I started with some aluminium grill that goes in your gutters to keep leaves out. It was cheap and perfect width and even pre-painted black. Most importantly, the openings were the right size—not so big as to let small stones through but big enough to allow sufficient airflow. It was also strong enough to withstand the shake, rattle, and (unfortunately) roll of off-roading. stretched aluminum

Then I carefully measured the openings of the shrouds. MeasuringI used some cardboard and created templates that I could fit into the openings. They were basically squares but with the edges folded about 1/4″. I would use those edges to fix the grill to the shroud, but more on that later. I had to cut the corners so when folded they became like a box (or half a box). One opening on each side was a little tricky because one side of the square is not straight but has a jog. Carefully measuring and fiddling is necessary, but better to do this with cardboard before cutting into your grill.templates

When I had the four templates, I held each up to the grill and cut using tin-snips. CuttingThis is a little messy and you have to vacuum carefully afterwards to collect all the sharp bits of discarded metal. I then held the template against the cut metal and used my Workmate, my vice, and some blunt-nosed pliers to fold and shape the guards.Folding I offered each into its opening and tweaked. FittingThis requires patience, but if you follow your templates as a guide, which you know fit well, you’ll eventually get there. Use the tin-snips or pointed-nose pliers to trim off or bend in sharp edges that can scrape the plastic as you fit them. If you do scratch the plastic a bit, use some Back to Black or Armour All to lessen the visibility of the scratch.

Finally, I wrapped each edge with electrical tape to give it a finished look and prevent the sharp edges from scratching with vibration. TapingFortunately, those clever German engineers had the foresight to drill two holes in the opposite side from the mounting points, probably with something like this in mind. When the guards are done, you can fix them into the shrouds using the mounting screws on the inside and either zip ties or 1/2″ 10-24 machine screws and washers on the outside. I decided to go with the screws just to be sure everything stays put.

Here’s the finished product. I’m happy that I’ll get the cooling effect of the OEM shrouds plus protection for my new (expensive!) rad.Finished covers

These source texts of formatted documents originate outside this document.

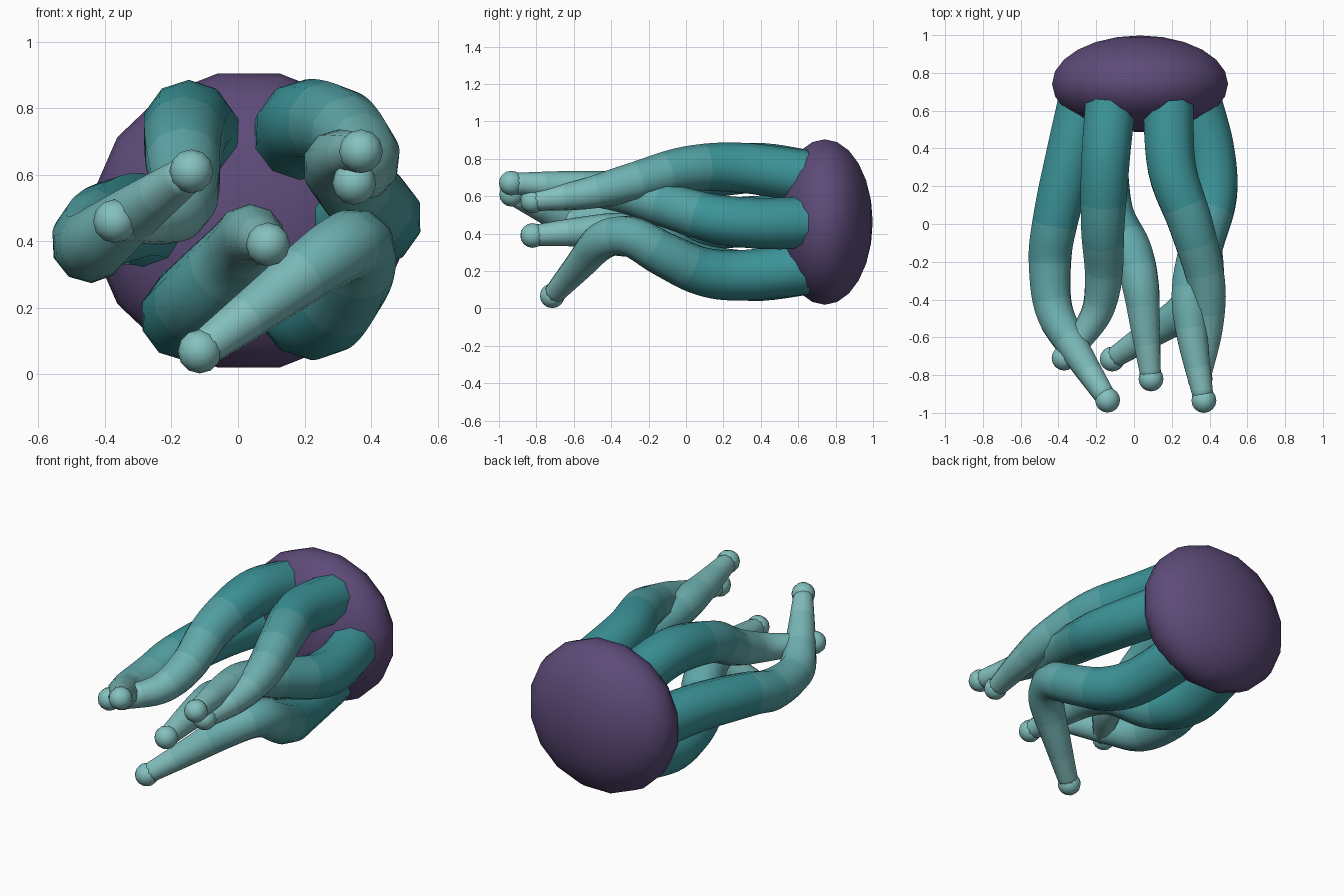
import bpy, bmesh, math
from mathutils import Vector, Matrix

if "Cube" in bpy.data.objects:
    bpy.data.objects.remove(bpy.data.objects["Cube"])

def material(name, col):
    m = bpy.data.materials.new(name)
    m.diffuse_color = (*col, 1)
    m.use_nodes = True
    m.node_tree.nodes["Principled BSDF"].inputs["Base Color"].default_value = m.diffuse_color
    return m

BANDS = 8
dark, light = Vector((0.045, 0.30, 0.32)), Vector((0.23, 0.53, 0.52))
teal = [material(f"teal_{i}", dark.lerp(light, max(0, (i - 2) / (BANDS - 3)))) for i in range(BANDS)]
purple = material("purple", (0.11, 0.07, 0.19))

def finish(bm, name, mats):
    bmesh.ops.recalc_face_normals(bm, faces=bm.faces)
    for f in bm.faces:
        f.smooth = True
    me = bpy.data.meshes.new(name)
    bm.to_mesh(me)
    bm.free()
    for m in mats:
        me.materials.append(m)
    ob = bpy.data.objects.new(name, me)
    bpy.context.collection.objects.link(ob)

def spline(pts, steps=6):
    # smooth path through the points
    p = [Vector(q) for q in pts]
    p = [2 * p[0] - p[1]] + p + [2 * p[-1] - p[-2]]
    out = []
    for i in range(1, len(p) - 2):
        a, b, c, d = p[i - 1:i + 3]
        for k in range(steps):
            t = k / steps
            out.append(0.5 * (2 * b + (c - a) * t + (2 * a - 5 * b + 4 * c - d) * t**2
                              + (3 * b - a - 3 * c + d) * t**3))
    return out + [p[-2]]

def radius(t):
    keys = [(0, .142), (.3, .132), (.5, .118), (.7, .1), (1, .055)]
    for (t0, r0), (t1, r1) in zip(keys, keys[1:]):
        if t <= t1:
            return r0 + (r1 - r0) * (t - t0) / (t1 - t0)
    return keys[-1][1]

def tentacle(name, pts, sides=10):
    path = spline(pts)
    n = len(path)
    dist = [0]
    for a, b in zip(path, path[1:]):
        dist.append(dist[-1] + (b - a).length)
    bm = bmesh.new()
    up, rings = Vector((0, 0, 1)), []
    for i, c in enumerate(path):
        tan = (path[min(i + 1, n - 1)] - path[max(i - 1, 0)]).normalized()
        up = (up - tan * up.dot(tan)).normalized()
        side = tan.cross(up)
        r = radius(dist[i] / dist[-1])
        rings.append([bm.verts.new(c + r * (up * math.cos(a) + side * math.sin(a)))
                      for a in (2 * math.pi * k / sides for k in range(sides))])
    for i in range(n - 1):
        for k in range(sides):
            j = (k + 1) % sides
            f = bm.faces.new((rings[i][k], rings[i][j], rings[i + 1][j], rings[i + 1][k]))
            f.material_index = min(BANDS - 1, int(dist[i] / dist[-1] * BANDS))
    bm.faces.new(rings[0])
    bm.faces.new(rings[-1])
    finish(bm, name, teal)
    # rounded tip
    bm = bmesh.new()
    bmesh.ops.create_uvsphere(bm, u_segments=12, v_segments=8, radius=0.066,
                              matrix=Matrix.Translation(path[-1]) @ Matrix.Rotation(math.pi / 2, 4, 'X'))
    finish(bm, name + "_tip", [teal[-1]])

# flattened hub at the back
bm = bmesh.new()
bmesh.ops.create_uvsphere(bm, u_segments=16, v_segments=12, radius=1, matrix=
    Matrix.Translation((0.032, 0.742, 0.462)) @ Matrix.Diagonal((0.475, 0.256, 0.451, 1))
    @ Matrix.Rotation(math.pi / 2, 4, 'X') @ Matrix.Rotation(math.pi / 16, 4, 'Z'))
finish(bm, "hub", [purple])

# six arms reaching forward
tentacle("upper_left_arm", [(-.12, .68, .70), (-.15, .35, .75), (-.165, 0, .68), (-.16, -.25, .55),
                            (-.19, -.45, .48), (-.28, -.6, .46), (-.37, -.71, .46)])
tentacle("left_arm", [(-.26, .68, .46), (-.34, .35, .465), (-.42, 0, .43), (-.445, -.2, .39),
                      (-.425, -.45, .40), (-.32, -.65, .48), (-.14, -.932, .61)])
tentacle("lower_left_arm", [(-.12, .68, .22), (-.16, .35, .175), (-.12, .05, .23), (-.01, -.15, .35),
                            (.035, -.33, .41), (.06, -.55, .41), (.09, -.82, .39)])
tentacle("lower_right_arm", [(.18, .68, .22), (.22, .3, .177), (.28, .08, .2), (.345, -.12, .29),
                             (.36, -.3, .385), (.28, -.45, .36), (.09, -.58, .22), (-.115, -.715, .068)])
tentacle("right_arm", [(.32, .68, .46), (.40, .4, .455), (.42, .15, .48), (.36, -.1, .55),
                       (.3, -.35, .62), (.31, -.6, .65), (.37, -.934, .67)])
tentacle("upper_right_arm", [(.18, .68, .70), (.2, .3, .752), (.3, 0, .745), (.38, -.3, .67),
                             (.39, -.55, .61), (.35, -.82, .575)])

These guards are particular to my bike and unless you have a 650GS you’re going to be facing a different situation. Maybe there is a good guard or any other add-on for your bike on the market. But if there isn’t, or if you’re not entirely happy with the product or the price, don’t overlook the option of making it yourself. With a little ingenuity, time, and patience, you can sometimes do better and save yourself some money in the process.